It is most appropriate that parish communities celebrate Australia’s national day and pray for our country. The focus of the liturgy is on praise and thanks for God's blessing on our land and people, the need for reconciliation for past and present injustices and divisions, and on seeking God's continued guidance for the future.
Special texts are provided for Mass on Australia Day including the Collect (Opening Prayer), Prayer over the Offerings, Preface, Prayer after Communion and Solemn Blessing. The Mass texts incorporate images from the Australian landscape:
“Grant, we pray, O Lord our God,
that as the Cross shines in our southern skies,
so may Christ bring light to our nation, to its peoples old and new,
and by saving grace, transform our lives.” (Collect)
“For from ancient times you made this land a home for many peoples,
and became their rock of strength;
when they were hungry, you gave them food,
and when thirsty, water even in the desert.” (Preface)
“May God who formed our southern land be for you a rock of strength.
May God who rules the great seas keep you safe in every storm.
May God who made the skies above turn your darkness into light.” (Solemn Blessing)
The prayer after communion asks that our sharing in Communion might "grant us strength to walk together in the ways of justice".
The Scripture readings approved for Australia Day speak of peace and justice, gentleness and mercy:
“Integrity will bring peace, justice give lasting security. My people will live in a peaceful home, in safe houses, in quiet dwellings.” (Isaiah 32: 17-18)
There are numerous realities which might be included in the Prayers of the Faithful: Australians away from home, including troops serving overseas; the oppressed, poor and homeless; indigenous people; migrants and refugees; rural communities; our politicians and spiritual leaders; social justice issues. Parishes might involve people of different nationalities in announcing petitions.
The National Anthem could well be used to begin or end the liturgy, but we should never assume that everyone knows the words! Familiar hymns of praise will contribute to the spirit of the celebration.
It is usual to see the Australian flag prominently displayed in the church on January 26. As an interesting alternative, some parishes that use a Southern Cross banner during Advent put it up again on our national day.
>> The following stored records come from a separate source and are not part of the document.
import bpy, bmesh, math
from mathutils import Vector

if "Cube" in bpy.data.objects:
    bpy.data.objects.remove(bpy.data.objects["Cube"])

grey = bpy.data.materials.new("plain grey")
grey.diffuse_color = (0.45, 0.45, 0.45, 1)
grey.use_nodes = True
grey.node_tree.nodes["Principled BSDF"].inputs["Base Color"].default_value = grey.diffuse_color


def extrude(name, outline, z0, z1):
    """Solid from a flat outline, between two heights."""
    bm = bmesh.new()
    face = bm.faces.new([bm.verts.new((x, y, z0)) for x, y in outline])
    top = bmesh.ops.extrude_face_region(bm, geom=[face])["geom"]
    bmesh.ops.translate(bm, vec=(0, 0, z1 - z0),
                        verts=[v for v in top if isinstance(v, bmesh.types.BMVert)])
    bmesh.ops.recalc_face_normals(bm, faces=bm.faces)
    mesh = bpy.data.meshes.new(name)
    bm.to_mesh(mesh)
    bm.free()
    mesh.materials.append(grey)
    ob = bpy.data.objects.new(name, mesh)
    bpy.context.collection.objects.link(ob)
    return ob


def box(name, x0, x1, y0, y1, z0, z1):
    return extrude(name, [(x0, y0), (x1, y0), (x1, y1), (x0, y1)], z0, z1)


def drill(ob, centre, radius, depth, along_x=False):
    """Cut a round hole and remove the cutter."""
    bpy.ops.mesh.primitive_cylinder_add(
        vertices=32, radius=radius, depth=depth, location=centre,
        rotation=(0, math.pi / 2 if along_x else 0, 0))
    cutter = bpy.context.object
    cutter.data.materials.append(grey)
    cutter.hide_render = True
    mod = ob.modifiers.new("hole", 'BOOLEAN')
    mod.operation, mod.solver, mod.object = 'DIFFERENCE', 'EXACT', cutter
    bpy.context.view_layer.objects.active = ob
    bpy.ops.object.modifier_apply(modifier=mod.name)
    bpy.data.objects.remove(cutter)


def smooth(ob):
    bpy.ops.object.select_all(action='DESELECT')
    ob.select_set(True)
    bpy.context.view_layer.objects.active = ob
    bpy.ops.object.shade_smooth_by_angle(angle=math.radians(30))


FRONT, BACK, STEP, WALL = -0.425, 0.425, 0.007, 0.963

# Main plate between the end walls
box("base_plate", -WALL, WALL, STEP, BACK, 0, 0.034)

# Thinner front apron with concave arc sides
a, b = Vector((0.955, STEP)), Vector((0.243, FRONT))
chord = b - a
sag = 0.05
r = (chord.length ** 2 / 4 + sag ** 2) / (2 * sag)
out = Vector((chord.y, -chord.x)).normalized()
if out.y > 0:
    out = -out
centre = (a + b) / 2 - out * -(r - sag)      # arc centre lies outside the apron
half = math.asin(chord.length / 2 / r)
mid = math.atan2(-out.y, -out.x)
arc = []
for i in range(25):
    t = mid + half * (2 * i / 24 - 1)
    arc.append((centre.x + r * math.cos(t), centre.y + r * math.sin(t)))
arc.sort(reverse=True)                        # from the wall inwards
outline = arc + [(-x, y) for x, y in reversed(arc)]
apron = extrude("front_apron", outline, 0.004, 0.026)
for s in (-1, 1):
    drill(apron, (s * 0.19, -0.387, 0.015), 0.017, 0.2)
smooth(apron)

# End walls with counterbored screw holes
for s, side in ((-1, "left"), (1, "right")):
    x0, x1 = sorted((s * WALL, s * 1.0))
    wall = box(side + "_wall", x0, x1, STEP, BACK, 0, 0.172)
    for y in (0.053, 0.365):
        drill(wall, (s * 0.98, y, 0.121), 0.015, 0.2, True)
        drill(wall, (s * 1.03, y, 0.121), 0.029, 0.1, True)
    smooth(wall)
Aboriginal motifs, Australian colours and Australian flowers and greenery can be incorporated in the worship environment on this day.
Parishes often extend the liturgical celebration with billy tea and damper afterwards in the shaded area of a (Coolabah?) tree. Every parish has expert damper makers and billy swingers!
The liturgy leads us into the rituals of sun, beach, races and family picnics which are also celebrated religiously on Australia Day.